§ **About this task**:
The answer is the line that contains "const cable = new" followed by every later line of the entries below, each repeated exactly, and nothing else.

|---|

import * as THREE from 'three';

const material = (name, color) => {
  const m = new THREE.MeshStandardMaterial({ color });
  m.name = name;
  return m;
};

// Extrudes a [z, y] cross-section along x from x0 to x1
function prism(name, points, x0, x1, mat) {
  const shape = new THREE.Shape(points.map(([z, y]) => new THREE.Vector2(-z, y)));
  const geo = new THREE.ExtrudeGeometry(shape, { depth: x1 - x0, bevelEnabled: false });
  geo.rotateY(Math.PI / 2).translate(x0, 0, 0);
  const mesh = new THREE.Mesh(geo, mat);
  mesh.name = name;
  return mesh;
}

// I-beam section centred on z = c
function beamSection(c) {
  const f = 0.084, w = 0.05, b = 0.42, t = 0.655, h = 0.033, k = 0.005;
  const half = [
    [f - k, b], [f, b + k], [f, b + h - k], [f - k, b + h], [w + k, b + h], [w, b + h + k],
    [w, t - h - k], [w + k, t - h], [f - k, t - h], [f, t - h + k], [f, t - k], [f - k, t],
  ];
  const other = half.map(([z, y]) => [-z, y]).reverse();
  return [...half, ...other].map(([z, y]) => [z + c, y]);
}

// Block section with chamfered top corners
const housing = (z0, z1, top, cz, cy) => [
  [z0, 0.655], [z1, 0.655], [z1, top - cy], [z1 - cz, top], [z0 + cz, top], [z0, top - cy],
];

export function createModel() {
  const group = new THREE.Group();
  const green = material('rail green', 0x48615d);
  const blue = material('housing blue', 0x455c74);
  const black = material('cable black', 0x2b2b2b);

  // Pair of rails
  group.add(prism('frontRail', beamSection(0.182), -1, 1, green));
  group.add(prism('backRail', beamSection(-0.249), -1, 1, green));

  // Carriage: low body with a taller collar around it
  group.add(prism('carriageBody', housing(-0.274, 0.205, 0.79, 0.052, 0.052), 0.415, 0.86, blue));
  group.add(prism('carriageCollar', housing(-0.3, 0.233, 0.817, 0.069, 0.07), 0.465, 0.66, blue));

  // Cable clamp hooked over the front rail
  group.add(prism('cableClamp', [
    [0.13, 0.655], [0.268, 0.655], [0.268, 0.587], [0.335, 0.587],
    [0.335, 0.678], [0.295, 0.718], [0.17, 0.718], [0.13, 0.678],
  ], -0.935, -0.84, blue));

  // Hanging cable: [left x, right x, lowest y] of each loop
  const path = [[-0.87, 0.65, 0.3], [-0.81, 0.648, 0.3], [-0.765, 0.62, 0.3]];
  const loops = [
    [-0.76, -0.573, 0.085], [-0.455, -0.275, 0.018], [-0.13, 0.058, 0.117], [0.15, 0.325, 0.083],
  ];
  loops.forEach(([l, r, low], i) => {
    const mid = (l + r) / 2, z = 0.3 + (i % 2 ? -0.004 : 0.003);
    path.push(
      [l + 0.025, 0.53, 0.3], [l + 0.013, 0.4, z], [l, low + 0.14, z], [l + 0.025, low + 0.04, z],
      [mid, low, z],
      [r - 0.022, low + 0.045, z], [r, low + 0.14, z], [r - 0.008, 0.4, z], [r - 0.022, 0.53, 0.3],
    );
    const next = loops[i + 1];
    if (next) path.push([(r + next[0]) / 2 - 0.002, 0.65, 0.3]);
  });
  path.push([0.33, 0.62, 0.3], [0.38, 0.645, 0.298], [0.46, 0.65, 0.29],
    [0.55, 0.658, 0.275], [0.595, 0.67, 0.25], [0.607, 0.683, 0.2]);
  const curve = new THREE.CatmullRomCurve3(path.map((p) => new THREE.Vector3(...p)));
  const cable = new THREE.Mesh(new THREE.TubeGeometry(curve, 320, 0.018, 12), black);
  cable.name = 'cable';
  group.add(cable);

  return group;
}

|---|

§ **Exercise result**:
  const cable = new THREE.Mesh(new THREE.TubeGeometry(curve, 320, 0.018, 12), black);
  cable.name = 'cable';
  group.add(cable);

  return group;
}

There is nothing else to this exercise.